──────── DATA FOR PROCESSING ────────
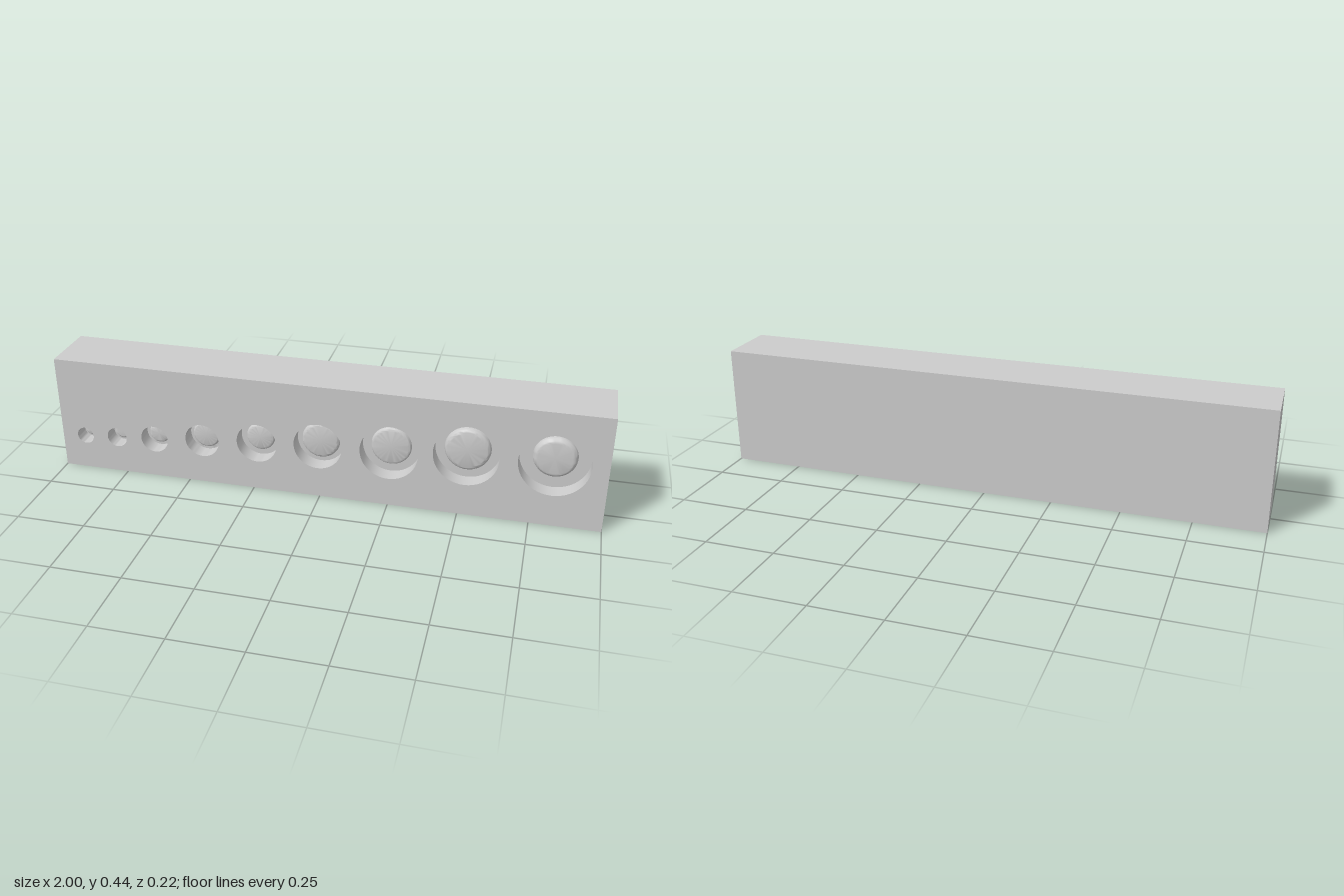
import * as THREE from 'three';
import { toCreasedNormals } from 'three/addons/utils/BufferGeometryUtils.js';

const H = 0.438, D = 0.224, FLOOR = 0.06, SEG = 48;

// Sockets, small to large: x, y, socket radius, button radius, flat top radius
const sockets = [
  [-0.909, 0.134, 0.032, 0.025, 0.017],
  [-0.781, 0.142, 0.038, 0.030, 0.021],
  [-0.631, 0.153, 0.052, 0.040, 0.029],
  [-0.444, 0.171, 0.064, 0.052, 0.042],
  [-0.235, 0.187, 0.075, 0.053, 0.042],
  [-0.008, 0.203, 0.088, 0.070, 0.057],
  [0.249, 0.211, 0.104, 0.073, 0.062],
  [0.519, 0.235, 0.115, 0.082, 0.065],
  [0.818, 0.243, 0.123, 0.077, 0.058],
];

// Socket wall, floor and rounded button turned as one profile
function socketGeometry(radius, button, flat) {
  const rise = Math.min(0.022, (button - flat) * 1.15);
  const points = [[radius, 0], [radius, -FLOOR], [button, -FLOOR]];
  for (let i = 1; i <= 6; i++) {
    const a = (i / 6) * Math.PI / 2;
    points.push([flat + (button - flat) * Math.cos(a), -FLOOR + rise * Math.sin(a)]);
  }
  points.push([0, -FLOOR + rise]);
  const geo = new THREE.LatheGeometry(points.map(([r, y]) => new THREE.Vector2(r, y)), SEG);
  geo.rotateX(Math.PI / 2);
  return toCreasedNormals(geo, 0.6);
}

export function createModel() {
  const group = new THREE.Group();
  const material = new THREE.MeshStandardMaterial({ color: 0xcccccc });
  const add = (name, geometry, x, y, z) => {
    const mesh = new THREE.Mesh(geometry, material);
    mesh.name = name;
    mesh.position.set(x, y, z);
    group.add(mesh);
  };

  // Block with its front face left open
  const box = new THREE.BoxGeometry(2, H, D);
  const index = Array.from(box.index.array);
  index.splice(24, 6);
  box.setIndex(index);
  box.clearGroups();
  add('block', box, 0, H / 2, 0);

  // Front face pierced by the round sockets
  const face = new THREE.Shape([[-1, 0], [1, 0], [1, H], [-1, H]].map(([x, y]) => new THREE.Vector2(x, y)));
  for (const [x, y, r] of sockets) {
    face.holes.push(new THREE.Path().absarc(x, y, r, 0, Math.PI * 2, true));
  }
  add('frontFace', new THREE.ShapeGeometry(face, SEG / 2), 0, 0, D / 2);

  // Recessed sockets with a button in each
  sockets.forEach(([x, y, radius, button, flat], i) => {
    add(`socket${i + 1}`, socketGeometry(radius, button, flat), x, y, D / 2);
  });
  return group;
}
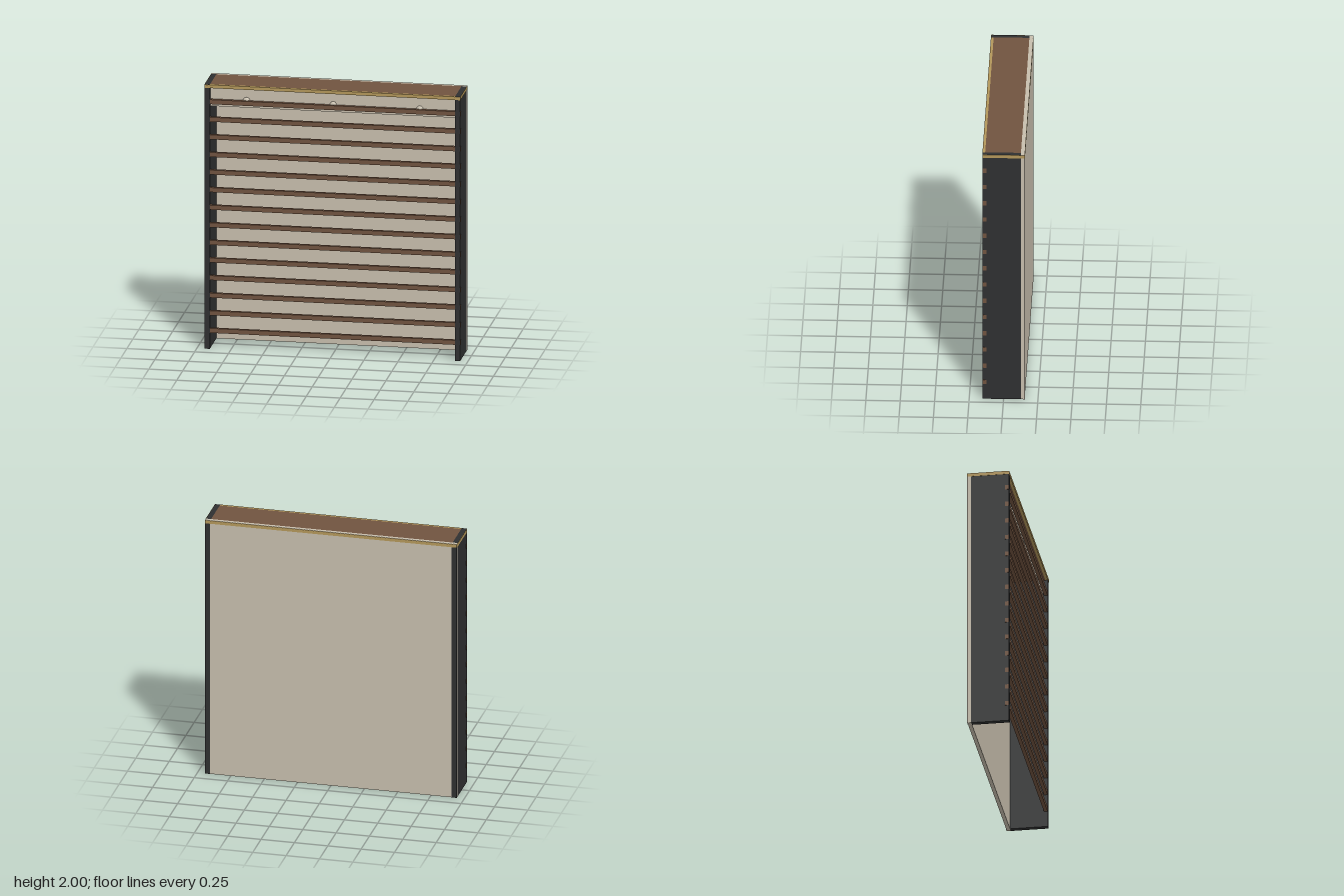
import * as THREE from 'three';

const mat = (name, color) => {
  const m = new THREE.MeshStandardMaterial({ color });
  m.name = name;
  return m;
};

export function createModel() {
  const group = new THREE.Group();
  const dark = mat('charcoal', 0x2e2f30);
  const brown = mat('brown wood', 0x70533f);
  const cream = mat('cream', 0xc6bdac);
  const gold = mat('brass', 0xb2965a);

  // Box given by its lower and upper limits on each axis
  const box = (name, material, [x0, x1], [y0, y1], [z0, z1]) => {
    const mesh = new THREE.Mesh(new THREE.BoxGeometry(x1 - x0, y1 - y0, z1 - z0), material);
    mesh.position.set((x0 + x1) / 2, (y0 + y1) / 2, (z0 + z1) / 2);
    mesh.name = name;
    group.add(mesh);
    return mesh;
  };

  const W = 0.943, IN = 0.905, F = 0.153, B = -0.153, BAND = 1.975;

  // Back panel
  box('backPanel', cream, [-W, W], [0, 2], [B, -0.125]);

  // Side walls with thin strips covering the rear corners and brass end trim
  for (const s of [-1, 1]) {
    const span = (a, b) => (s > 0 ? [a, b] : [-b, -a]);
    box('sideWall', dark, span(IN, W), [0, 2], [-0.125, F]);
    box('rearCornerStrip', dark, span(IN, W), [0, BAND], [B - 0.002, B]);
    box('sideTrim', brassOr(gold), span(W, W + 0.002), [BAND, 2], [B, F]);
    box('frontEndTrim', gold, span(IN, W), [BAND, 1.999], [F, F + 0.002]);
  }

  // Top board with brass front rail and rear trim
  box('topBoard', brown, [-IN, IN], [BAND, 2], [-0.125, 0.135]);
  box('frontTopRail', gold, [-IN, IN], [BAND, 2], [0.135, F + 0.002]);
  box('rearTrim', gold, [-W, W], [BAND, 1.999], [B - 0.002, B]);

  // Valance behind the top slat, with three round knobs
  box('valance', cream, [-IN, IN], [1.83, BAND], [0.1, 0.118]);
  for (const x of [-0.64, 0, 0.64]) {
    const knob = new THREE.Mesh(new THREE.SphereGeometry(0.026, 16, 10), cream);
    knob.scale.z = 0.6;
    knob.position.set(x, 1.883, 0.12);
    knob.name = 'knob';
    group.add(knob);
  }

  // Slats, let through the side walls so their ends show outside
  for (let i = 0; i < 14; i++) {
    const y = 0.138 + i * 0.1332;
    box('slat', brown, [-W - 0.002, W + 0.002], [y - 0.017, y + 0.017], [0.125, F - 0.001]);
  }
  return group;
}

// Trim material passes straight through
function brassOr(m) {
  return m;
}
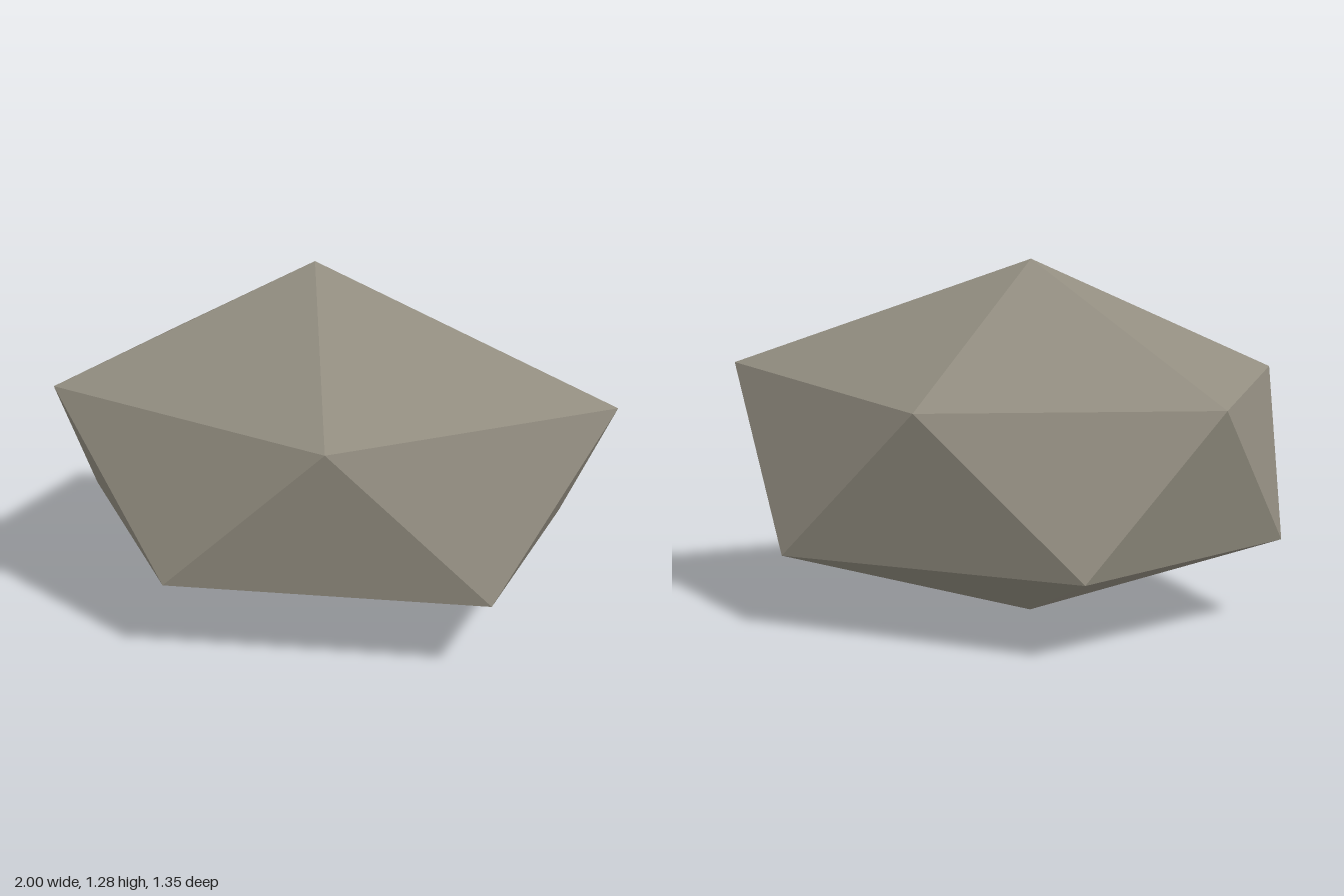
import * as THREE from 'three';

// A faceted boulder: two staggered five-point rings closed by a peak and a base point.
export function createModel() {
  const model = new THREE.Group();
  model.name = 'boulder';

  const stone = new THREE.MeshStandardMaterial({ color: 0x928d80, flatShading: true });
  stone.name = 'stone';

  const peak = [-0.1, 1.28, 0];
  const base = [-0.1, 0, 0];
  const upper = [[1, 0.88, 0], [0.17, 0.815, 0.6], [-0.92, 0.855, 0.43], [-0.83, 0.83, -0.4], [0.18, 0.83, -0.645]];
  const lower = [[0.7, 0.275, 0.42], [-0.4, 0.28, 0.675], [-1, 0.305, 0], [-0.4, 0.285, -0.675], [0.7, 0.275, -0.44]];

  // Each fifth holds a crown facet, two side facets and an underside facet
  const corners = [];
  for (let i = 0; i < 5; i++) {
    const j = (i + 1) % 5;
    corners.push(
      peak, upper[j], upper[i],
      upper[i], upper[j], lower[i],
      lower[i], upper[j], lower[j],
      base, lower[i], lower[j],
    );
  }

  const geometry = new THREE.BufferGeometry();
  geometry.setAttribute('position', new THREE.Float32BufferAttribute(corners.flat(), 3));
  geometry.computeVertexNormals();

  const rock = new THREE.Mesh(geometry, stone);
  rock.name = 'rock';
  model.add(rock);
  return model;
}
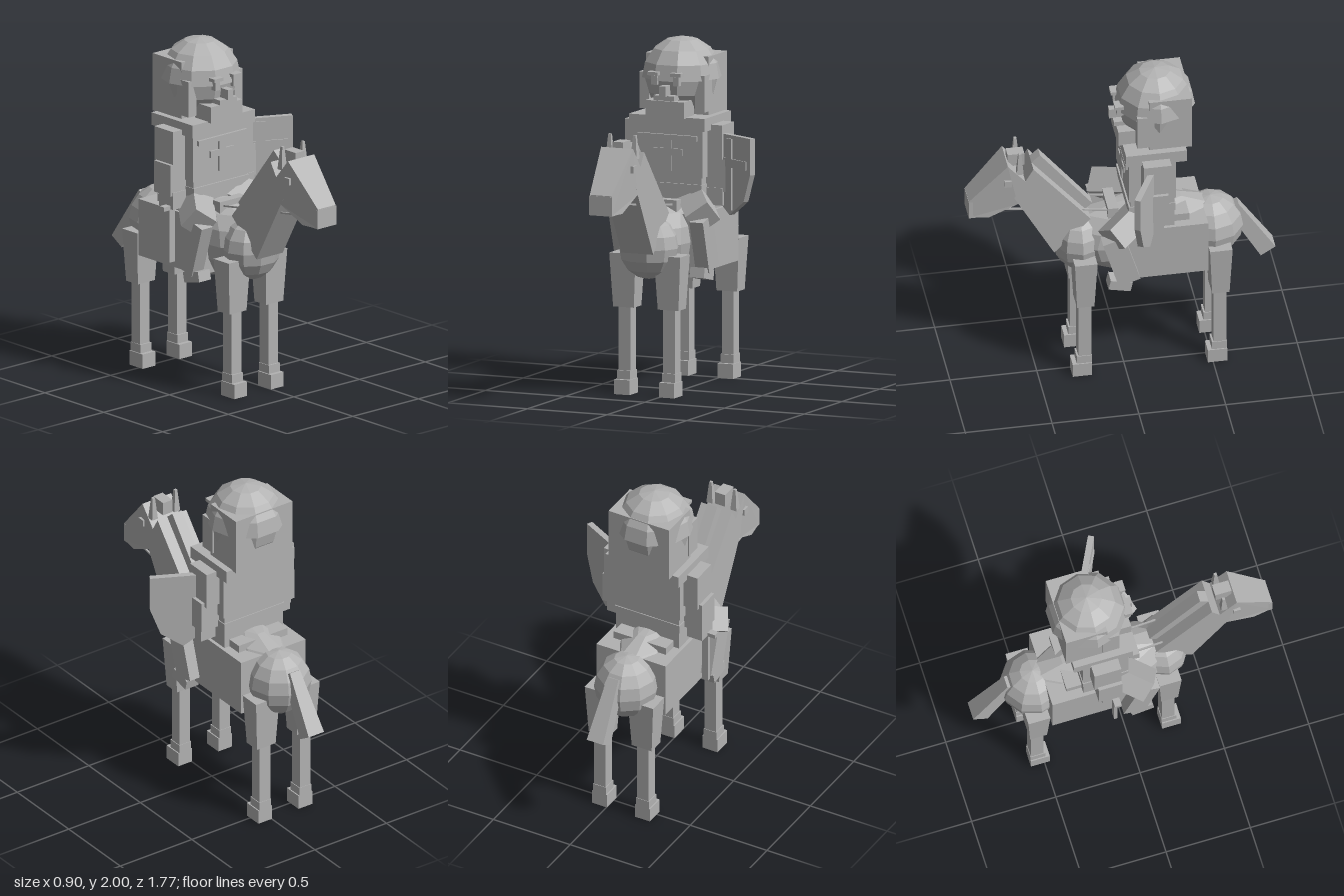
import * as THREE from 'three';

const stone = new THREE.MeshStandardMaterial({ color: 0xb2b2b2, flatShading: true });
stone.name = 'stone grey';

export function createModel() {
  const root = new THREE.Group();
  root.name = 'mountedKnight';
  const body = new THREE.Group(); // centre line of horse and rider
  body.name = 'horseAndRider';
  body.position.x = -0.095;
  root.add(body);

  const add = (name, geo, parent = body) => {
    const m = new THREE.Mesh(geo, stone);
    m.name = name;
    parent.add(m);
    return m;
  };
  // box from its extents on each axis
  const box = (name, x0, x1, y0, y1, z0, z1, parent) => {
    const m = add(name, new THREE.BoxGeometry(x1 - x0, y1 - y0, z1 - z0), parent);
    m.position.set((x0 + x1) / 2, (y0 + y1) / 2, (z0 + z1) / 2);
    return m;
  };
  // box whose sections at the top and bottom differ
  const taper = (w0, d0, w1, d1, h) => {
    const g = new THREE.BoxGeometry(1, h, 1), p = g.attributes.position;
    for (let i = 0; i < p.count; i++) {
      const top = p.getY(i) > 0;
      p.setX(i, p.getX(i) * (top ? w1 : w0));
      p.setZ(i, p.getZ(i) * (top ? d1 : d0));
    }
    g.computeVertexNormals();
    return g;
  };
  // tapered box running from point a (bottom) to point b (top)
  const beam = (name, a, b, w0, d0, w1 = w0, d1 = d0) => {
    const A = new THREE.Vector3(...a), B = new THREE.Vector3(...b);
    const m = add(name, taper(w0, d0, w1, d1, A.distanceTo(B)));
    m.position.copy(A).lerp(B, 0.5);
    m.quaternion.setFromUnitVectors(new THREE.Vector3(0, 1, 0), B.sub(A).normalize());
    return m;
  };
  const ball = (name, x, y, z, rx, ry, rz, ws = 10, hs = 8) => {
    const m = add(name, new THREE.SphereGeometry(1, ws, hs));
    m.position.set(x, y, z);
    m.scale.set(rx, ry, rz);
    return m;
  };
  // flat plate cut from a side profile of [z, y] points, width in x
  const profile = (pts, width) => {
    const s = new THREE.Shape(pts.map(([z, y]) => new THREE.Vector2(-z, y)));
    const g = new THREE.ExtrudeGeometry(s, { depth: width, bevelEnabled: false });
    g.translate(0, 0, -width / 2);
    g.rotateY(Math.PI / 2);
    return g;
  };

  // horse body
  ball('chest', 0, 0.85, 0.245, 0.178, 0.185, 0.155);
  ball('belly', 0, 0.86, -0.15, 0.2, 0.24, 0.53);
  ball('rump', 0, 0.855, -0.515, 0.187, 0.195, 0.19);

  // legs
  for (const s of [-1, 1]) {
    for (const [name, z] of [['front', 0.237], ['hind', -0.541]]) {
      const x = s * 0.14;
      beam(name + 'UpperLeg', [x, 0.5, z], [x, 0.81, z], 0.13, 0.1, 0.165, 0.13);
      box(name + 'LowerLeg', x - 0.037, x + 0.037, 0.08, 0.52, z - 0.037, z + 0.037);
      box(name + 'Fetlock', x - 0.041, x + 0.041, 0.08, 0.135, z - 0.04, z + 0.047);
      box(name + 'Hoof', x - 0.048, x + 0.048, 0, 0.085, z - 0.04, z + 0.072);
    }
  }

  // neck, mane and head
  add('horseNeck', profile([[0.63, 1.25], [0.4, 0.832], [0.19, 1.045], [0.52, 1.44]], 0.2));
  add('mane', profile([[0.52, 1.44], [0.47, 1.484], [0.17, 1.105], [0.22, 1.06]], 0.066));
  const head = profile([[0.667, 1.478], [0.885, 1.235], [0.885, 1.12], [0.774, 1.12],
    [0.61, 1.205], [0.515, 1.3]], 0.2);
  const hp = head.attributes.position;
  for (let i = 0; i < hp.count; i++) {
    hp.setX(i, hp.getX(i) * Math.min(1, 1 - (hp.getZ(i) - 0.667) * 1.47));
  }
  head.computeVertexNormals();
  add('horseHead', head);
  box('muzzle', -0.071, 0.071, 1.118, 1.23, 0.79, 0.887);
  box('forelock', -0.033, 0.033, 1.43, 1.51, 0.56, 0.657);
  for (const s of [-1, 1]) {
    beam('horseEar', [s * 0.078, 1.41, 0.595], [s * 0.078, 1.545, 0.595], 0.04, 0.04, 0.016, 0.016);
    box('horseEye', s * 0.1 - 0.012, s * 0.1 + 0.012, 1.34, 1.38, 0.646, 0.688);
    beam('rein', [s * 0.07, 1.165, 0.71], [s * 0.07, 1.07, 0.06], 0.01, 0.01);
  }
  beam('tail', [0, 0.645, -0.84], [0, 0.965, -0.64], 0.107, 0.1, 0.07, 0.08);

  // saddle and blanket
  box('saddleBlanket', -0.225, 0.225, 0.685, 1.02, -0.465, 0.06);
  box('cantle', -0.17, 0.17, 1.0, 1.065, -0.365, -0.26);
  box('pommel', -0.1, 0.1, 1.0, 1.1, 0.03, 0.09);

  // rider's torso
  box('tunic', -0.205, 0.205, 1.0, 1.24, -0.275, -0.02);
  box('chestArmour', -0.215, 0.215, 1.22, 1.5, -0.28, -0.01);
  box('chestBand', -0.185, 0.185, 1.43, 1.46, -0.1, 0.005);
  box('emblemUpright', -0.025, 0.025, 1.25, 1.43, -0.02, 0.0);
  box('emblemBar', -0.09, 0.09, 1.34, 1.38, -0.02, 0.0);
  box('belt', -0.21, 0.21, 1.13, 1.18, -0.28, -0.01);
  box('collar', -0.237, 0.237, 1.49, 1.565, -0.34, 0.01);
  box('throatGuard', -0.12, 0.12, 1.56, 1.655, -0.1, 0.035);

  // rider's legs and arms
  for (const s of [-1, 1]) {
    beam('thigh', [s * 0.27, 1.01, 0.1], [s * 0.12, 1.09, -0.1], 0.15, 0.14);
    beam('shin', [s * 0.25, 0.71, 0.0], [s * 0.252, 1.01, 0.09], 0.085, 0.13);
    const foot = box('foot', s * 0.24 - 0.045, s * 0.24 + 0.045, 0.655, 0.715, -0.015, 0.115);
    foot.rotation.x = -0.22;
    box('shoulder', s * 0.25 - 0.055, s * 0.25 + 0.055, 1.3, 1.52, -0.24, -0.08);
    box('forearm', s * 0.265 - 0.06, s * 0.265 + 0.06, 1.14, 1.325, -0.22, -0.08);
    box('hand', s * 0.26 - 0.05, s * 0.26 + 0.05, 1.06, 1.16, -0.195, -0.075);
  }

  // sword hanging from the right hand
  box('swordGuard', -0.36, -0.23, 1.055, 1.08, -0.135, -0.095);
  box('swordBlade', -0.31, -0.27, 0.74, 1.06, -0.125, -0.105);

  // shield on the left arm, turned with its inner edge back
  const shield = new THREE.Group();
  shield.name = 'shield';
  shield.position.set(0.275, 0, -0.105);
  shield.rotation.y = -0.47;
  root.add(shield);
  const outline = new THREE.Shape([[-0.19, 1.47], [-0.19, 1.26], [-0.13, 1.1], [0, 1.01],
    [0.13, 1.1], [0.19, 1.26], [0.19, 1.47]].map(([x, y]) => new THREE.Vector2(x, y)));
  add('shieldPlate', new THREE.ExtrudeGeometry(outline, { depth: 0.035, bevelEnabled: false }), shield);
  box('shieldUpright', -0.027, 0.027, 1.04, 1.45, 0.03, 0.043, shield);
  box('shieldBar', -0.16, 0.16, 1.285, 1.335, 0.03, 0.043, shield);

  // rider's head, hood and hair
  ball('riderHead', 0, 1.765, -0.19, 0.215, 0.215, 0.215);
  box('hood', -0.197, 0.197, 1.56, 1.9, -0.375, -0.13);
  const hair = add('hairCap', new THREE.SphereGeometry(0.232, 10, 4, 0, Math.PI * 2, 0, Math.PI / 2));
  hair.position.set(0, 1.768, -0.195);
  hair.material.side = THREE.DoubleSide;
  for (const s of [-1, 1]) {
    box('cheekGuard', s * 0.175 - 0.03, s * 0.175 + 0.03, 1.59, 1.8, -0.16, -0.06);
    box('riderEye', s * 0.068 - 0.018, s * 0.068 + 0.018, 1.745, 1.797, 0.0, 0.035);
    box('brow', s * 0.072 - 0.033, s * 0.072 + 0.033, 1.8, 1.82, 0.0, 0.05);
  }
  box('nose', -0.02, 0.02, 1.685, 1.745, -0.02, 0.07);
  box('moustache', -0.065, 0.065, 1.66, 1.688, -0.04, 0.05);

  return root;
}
────────
**WHAT THIS TASK INVOLVES:**
Every line above that holds the string "cream" should be returned.

**WRITTEN ANSWER:**
  const cream = mat('cream', 0xc6bdac);
  box('backPanel', cream, [-W, W], [0, 2], [B, -0.125]);
  box('valance', cream, [-IN, IN], [1.83, BAND], [0.1, 0.118]);
    const knob = new THREE.Mesh(new THREE.SphereGeometry(0.026, 16, 10), cream);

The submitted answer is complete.